Provided records:
<<<<
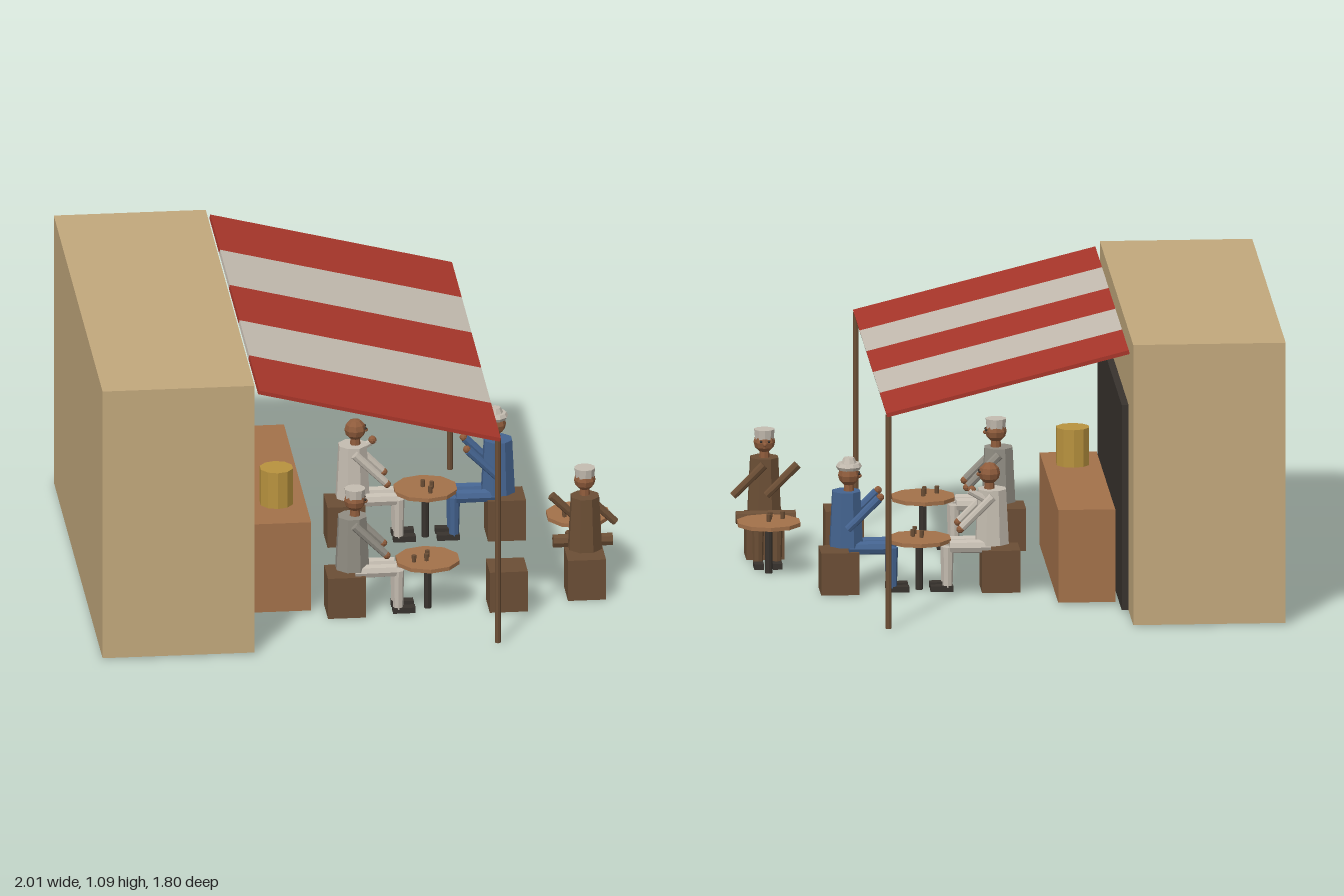
import * as THREE from 'three';

const mat = (name, color) => {
  const m = new THREE.MeshStandardMaterial({ color });
  m.name = name;
  m.flatShading = true;
  return m;
};

export function createModel() {
  const M = {
    sand: mat('sand plaster', 0xc2a87c),
    dark: mat('dark opening', 0x38332e),
    red: mat('red canvas', 0xa8362a),
    cream: mat('cream cloth', 0xc4bcb0),
    wood: mat('warm wood', 0xa3714a),
    brown: mat('dark wood', 0x6b4e35),
    brass: mat('brass', 0xb8923e),
    skin: mat('skin', 0x8f5c3c),
    blue: mat('blue cloth', 0x44638f),
    grey: mat('grey cloth', 0x908c82),
  };
  const root = new THREE.Group();
  root.name = 'streetCafe';

  const add = (parent, name, geo, m, x, y, z) => {
    const mesh = new THREE.Mesh(geo, m);
    mesh.name = name;
    mesh.position.set(x, y, z);
    parent.add(mesh);
    return mesh;
  };
  const box = (p, name, m, w, h, d, x, y, z) =>
    add(p, name, new THREE.BoxGeometry(w, h, d), m, x, y, z);
  const cyl = (p, name, m, rTop, rBot, h, n, x, y, z) =>
    add(p, name, new THREE.CylinderGeometry(rTop, rBot, h, n), m, x, y, z);
  const ball = (p, name, m, r, x, y, z) =>
    add(p, name, new THREE.SphereGeometry(r, 8, 6), m, x, y, z);

  // Building, doorway, counter and urn
  box(root, 'building', M.sand, 0.575, 1.08, 1.8, -0.7125, 0.547, 0);
  box(root, 'doorway', M.dark, 0.026, 0.79, 1.3, -0.412, 0.405, 0);
  box(root, 'counter', M.wood, 0.215, 0.357, 1, -0.2775, 0.187, 0);
  cyl(root, 'urn', M.brass, 0.064, 0.064, 0.145, 10, -0.28, 0.4375, 0.29);

  // Sloping striped awning on two posts
  const awning = new THREE.Group();
  awning.name = 'awning';
  awning.position.set(0.0475, 0.945, 0);
  awning.rotation.z = Math.atan2(-0.23, 0.915);
  root.add(awning);
  for (let i = 0; i < 5; i++)
    box(awning, 'awningStripe', i % 2 ? M.cream : M.red, 0.943, 0.015, 0.36, 0, 0, (i - 2) * 0.36);
  for (const s of [-1, 1])
    cyl(root, 'awningPost', M.brown, 0.011, 0.011, 0.825, 8, 0.497, 0.4175, s * 0.885);

  // Round tables with cups
  for (const [x, z, a] of [[0.27, 0.505, 0], [0.335, -0.215, 1.2], [0.88, 0.105, 0]]) {
    const table = new THREE.Group();
    table.name = 'table';
    table.position.set(x, 0, z);
    root.add(table);
    cyl(table, 'tableTop', M.wood, 0.123, 0.123, 0.015, 10, 0, 0.198, 0);
    cyl(table, 'tableLeg', M.dark, 0.014, 0.014, 0.186, 8, 0, 0.098, 0);
    const cups = new THREE.Group();
    cups.name = 'cups';
    cups.rotation.y = a;
    table.add(cups);
    for (const [cx, cz] of [[0, -0.01], [-0.055, 0.035], [-0.007, 0.027]])
      cyl(cups, 'cup', M.brown, 0.009, 0.008, 0.028, 8, cx, 0.219, cz);
  }

  // Stools
  for (const [x, z] of [[-0.042, 0.505], [0.03, -0.215], [0.637, -0.215], [0.875, 0.415], [0.57, 0.505]])
    box(root, 'stool', M.brown, 0.144, 0.162, 0.144, x, 0.083, z);

  // Seated guest: (fx, fz) is the facing direction, limbs lean along world x
  const guest = (x, z, fx, fz, shirt, trousers, hat, raisedHand) => {
    const g = new THREE.Group();
    g.name = 'guest';
    g.position.set(x, 0, z);
    root.add(g);
    const at = (f, side) => [f * fx + side * fz, f * fz - side * fx];
    const put = (make, p, name, m, dims, f, y, side) => {
      const [px, pz] = at(f, side);
      return make(p, name, m, ...dims, px, y, pz);
    };
    const torso = put(cyl, g, 'torso', shirt, [0.056, 0.067, 0.21, 8], -0.01, 0.285, 0);
    torso.rotation.y = Math.PI / 8;
    put(cyl, g, 'neck', M.skin, [0.018, 0.02, 0.03, 8], 0, 0.4, 0);
    put(ball, g, 'head', M.skin, [0.041], 0, 0.45, 0);
    put(ball, g, 'nose', M.skin, [0.008], 0.041, 0.446, 0);
    if (hat === 'cap') put(cyl, g, 'cap', M.cream, [0.04, 0.036, 0.038, 10], 0, 0.48, 0);
    if (hat === 'turban') {
      const t = add(g, 'turban', new THREE.TorusGeometry(0.034, 0.015, 6, 10), M.cream, 0, 0.484, 0);
      t.rotation.x = Math.PI / 2;
      put(cyl, g, 'turbanCrown', M.cream, [0.02, 0.036, 0.035, 8], 0, 0.5, 0);
    }
    for (const s of [-1, 1]) {
      put(ball, g, 'eye', M.dark, [0.005], 0.038, 0.457, s * 0.015);
      const arm = put(cyl, g, 'arm', shirt, [0.017, 0.015, 0.165, 8], 0.05, 0.312, s * 0.063);
      arm.rotation.z = Math.PI / 4;
      const thigh = put(cyl, g, 'thigh', trousers, [0.027, 0.025, 0.155, 8], 0.075, 0.175, s * 0.035);
      thigh.rotation.z = Math.PI / 2;
      put(cyl, g, 'shin', trousers, [0.023, 0.019, 0.155, 8], 0.16, 0.098, s * 0.035);
      put(box, g, 'shoe', M.dark, fx ? [0.085, 0.022, 0.036] : [0.036, 0.022, 0.085], 0.182, 0.016, s * 0.035);
      // Hand at the end of the sleeve nearest the table
      const [hx, hz] = at(0.05, s * 0.063);
      const e = fx < 0 ? -1 : 1;
      if (fx) ball(g, 'hand', M.skin, 0.015, hx + e * 0.064, 0.312 - e * 0.064, hz);
    }
    // Forearm lifted towards the mouth
    if (raisedHand) {
      const [hx, hz] = at(0.068, 0.03);
      ball(g, 'raisedHand', M.skin, 0.016, hx, 0.392, hz);
      const fore = put(cyl, g, 'forearm', shirt, [0.013, 0.014, 0.09, 8], 0.04, 0.368, 0.035);
      fore.rotation.z = -fx * 1.05;
    }
  };
  guest(-0.005, 0.505, 1, 0, M.grey, M.cream, 'cap', false);
  guest(0.07, -0.215, 1, 0, M.cream, M.cream, 'none', true);
  guest(0.6, -0.215, -1, 0, M.blue, M.blue, 'turban', false);
  guest(0.877, 0.382, 0, -1, M.brown, M.brown, 'cap', false);

  return root;
}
>>>>
To do: Within the listing, count the lines that contain the word "position", and give the count by itself.

Answer to the problem: 4